Yeah, I can get behind this. It also goes for the DCU, and if he ever does assignments for them, he’d better make sure he doesn’t make the same mistakes Dan DiDio and Tom King made most recently with Heroes in Crisis. On which note, if Scott Lobdell compounds those mistakes in his upcoming Flash Forward (which should be boycotted regardless), then he certainly can’t be regarded as a good writer, and he’ll establish himself as the opposite of Hickman, who said at the end of the interview:
“I think one of the big mistakes that some people make at Marvel Comics is that we are reactive to what they’re doing in the Marvel films,” Hickman says. “We should not be taking our creative cues from the direction they’re taking things in the movies. That kind of defeats the point. They have a billion dollars to play with, and we don’t. You can’t compete in that matter, and you shouldn’t. My argument has been [that] I should always be way out in front of that stuff. All of that stuff is being drawn from source material. It goes back to, are you being destructive or are you being additive? If you’re being additive and you’re on the big books, it’s inevitable that some of that stuff is going to get used. When Marvel films gets around to the X-Men and we’ve done interesting stuff and they want to use it, that’s awesome. If they don’t, then they don’t. One makes your job expendable, the other one makes you priceless. I like having value to my work.”
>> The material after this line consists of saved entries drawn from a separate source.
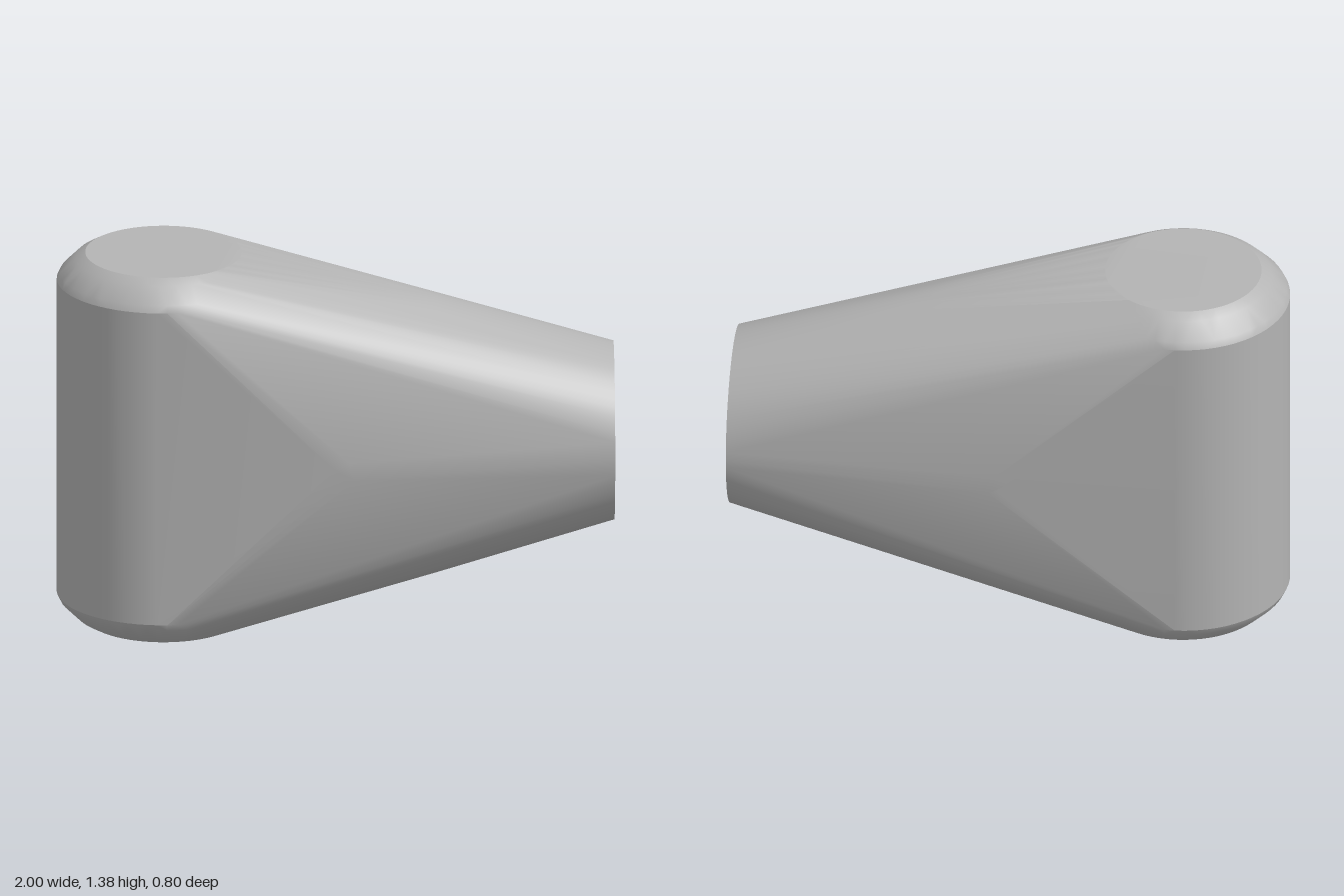
import * as THREE from 'three';
import { ConvexGeometry } from 'three/addons/geometries/ConvexGeometry.js';
import { toCreasedNormals } from 'three/addons/utils/BufferGeometryUtils.js';

const SEGMENTS = 64;
const MID_Y = 0.69;

// Collects SEGMENTS points around a loop given by a rule of the angle
function loop(rule) {
  return Array.from({ length: SEGMENTS }, (_, i) => {
    const a = (i / SEGMENTS) * Math.PI * 2;
    return new THREE.Vector3(...rule(Math.cos(a), Math.sin(a)));
  });
}

export function createModel() {
  const group = new THREE.Group();
  const grey = new THREE.MeshStandardMaterial({ color: 0xb4b4b4 });
  grey.name = 'plain grey';

  const points = [];

  // Upright column with rounded chamfers: radius and distance from mid height
  const rings = [[0.382, 0.59], [0.37, 0.615], [0.315, 0.67], [0.28, 0.69]];
  for (const [r, h] of rings) {
    for (const side of [-1, 1]) {
      points.push(...loop((c, s) => [-0.618 + r * c, MID_Y + side * h, -0.012 + r * s]));
    }
  }

  // Slight swelling halfway along the taper
  points.push(...loop((c, s) => [0.35, MID_Y + 0.518 * c, 0.355 * s]));

  // Small raised peak on each broad side
  for (const side of [-1, 1]) {
    for (const [x, y] of [[-0.02, 0.69], [0.03, 0.715], [0.05, 0.65], [0.02, 0.66]]) {
      points.push(new THREE.Vector3(x, y, side * 0.402));
    }
  }

  // Round end face, very slightly turned
  points.push(...loop((c, s) => [0.99 - 0.006 * s, MID_Y + 0.32 * c, 0.32 * s]));

  // One skin stretched over the sections, smooth except at the sharp rims
  const body = new THREE.Mesh(toCreasedNormals(new ConvexGeometry(points), 0.42), grey);
  body.name = 'taperedBody';
  group.add(body);
  return group;
}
This is correct too. Shortly after the first X-Men movie, they mandated the costumes must resemble the black leather jackets worn there, which didn’t even look like the blue-yellow outfits the first 5 X-Men wore in 1963, and the New Mutants sometimes wore when they premiered in the early 80s. This remained for about 2 and a half years, until Grant Morrison left the series he wrote. Even before that, when Chris Claremont briefly returned, they may have made some changes that were just totally sloppy. Since then, quite a few more stories came down the pike where certain elements were twisted to resemble the films more than the original comics, and even worse elements taking the characters away from their roots, like Kieron Gillen’s retcon of Iron Man’s origins.
Still, wasn’t Hickman one of the architects of recent crossovers like the newer Secret Wars? If so, then he’s going to have to also admit that’s not a healthy route to take if you want to conceive storylines with long lasting impact. The way to do that is to write a book self-contained that doesn’t have to rely heavily on what goes on in another, and definitely not a company wide crossover event. And, you shouldn’t rely on relaunching from new Numero Unos for a million new volumes, another mistake they’re making. If Hickman hasn’t learned that lesson, his argument here won’t hold up.
Originally published here.